What you should do » Search the records below for the string "MeshStandardMaterial", and report each line that contains it.

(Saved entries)
◇ ◇ ◇

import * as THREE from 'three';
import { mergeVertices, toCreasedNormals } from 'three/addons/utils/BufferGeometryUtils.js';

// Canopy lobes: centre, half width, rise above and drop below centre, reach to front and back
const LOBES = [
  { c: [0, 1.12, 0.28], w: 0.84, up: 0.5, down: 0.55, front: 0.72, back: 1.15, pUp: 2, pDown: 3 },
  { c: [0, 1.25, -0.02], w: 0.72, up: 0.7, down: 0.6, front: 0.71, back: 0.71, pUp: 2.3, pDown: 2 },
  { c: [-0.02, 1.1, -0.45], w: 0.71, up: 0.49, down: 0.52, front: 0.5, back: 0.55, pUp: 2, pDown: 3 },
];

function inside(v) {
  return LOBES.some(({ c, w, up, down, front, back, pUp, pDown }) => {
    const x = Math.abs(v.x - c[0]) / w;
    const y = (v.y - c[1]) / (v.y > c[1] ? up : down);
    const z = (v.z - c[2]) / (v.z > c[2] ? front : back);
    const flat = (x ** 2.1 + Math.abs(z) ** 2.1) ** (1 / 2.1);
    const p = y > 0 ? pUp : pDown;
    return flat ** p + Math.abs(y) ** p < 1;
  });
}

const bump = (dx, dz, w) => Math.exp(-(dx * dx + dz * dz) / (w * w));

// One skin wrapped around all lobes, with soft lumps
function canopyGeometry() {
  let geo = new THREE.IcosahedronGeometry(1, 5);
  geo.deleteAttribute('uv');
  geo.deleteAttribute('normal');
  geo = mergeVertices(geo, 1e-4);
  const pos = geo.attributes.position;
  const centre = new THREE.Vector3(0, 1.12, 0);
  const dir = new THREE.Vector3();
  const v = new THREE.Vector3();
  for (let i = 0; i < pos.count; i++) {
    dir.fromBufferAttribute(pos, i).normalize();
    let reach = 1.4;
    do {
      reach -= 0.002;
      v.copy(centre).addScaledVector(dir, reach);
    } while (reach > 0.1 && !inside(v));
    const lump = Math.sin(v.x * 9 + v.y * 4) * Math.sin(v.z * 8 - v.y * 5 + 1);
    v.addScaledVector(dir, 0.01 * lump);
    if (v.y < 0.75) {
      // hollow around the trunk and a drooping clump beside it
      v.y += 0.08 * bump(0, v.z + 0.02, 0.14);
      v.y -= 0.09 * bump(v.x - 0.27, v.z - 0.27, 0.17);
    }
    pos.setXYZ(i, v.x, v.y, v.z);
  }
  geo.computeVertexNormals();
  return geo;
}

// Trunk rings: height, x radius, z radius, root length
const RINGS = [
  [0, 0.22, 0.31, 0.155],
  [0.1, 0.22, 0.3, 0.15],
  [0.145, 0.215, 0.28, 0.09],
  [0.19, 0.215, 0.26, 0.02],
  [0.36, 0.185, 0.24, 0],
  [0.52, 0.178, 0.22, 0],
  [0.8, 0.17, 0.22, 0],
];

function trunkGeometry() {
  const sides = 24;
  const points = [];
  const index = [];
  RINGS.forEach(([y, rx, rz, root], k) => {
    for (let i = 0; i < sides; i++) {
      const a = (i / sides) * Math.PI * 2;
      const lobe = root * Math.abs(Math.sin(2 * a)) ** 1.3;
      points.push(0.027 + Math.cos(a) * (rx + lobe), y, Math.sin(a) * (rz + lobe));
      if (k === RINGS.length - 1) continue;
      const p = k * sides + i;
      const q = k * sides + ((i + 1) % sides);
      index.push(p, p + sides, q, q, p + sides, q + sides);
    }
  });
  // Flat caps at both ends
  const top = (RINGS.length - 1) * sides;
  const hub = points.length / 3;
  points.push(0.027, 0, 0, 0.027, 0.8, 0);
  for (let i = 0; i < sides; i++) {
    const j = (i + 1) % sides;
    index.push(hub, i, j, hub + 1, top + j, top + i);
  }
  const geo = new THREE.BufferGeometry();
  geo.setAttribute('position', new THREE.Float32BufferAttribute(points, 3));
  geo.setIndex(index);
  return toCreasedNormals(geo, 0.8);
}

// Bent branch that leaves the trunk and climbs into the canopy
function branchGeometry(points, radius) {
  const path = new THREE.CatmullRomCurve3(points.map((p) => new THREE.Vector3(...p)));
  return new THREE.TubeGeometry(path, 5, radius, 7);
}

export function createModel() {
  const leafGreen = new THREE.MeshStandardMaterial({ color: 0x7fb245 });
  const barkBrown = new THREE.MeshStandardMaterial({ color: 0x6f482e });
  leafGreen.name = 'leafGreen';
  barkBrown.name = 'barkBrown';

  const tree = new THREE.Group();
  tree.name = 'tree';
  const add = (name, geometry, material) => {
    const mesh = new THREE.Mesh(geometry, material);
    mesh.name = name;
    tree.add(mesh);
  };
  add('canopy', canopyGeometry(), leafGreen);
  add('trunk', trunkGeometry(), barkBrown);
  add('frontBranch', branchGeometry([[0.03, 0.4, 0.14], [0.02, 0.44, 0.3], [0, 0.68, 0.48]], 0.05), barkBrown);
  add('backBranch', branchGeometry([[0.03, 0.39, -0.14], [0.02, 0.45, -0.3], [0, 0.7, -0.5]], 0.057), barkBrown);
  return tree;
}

◇ ◇ ◇

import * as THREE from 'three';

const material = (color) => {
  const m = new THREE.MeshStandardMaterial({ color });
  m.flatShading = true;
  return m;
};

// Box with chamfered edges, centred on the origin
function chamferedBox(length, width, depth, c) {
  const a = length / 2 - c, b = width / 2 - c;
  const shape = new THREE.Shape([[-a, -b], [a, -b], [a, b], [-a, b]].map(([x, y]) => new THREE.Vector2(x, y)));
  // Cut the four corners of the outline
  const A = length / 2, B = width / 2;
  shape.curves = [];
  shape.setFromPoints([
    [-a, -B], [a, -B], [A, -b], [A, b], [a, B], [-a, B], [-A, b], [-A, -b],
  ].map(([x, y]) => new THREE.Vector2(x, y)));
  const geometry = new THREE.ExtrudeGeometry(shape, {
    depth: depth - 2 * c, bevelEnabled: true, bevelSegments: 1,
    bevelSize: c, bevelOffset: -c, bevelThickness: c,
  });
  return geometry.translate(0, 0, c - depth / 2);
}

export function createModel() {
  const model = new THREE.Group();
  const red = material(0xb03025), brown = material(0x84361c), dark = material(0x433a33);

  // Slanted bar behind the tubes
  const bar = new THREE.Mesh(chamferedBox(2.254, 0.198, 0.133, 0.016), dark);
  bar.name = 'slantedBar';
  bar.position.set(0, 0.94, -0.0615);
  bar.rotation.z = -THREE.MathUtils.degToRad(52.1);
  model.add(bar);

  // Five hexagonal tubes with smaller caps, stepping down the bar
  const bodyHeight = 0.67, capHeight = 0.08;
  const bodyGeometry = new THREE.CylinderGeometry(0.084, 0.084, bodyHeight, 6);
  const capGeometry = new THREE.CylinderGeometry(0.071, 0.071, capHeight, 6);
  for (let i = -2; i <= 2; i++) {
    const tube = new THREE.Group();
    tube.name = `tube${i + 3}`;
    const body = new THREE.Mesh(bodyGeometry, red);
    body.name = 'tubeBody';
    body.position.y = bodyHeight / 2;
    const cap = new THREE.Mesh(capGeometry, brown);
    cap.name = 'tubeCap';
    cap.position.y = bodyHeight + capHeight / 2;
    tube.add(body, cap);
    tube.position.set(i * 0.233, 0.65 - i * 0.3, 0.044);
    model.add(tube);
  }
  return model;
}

◇ ◇ ◇

Response to the task »
  const leafGreen = new THREE.MeshStandardMaterial({ color: 0x7fb245 });
  const barkBrown = new THREE.MeshStandardMaterial({ color: 0x6f482e });
  const m = new THREE.MeshStandardMaterial({ color });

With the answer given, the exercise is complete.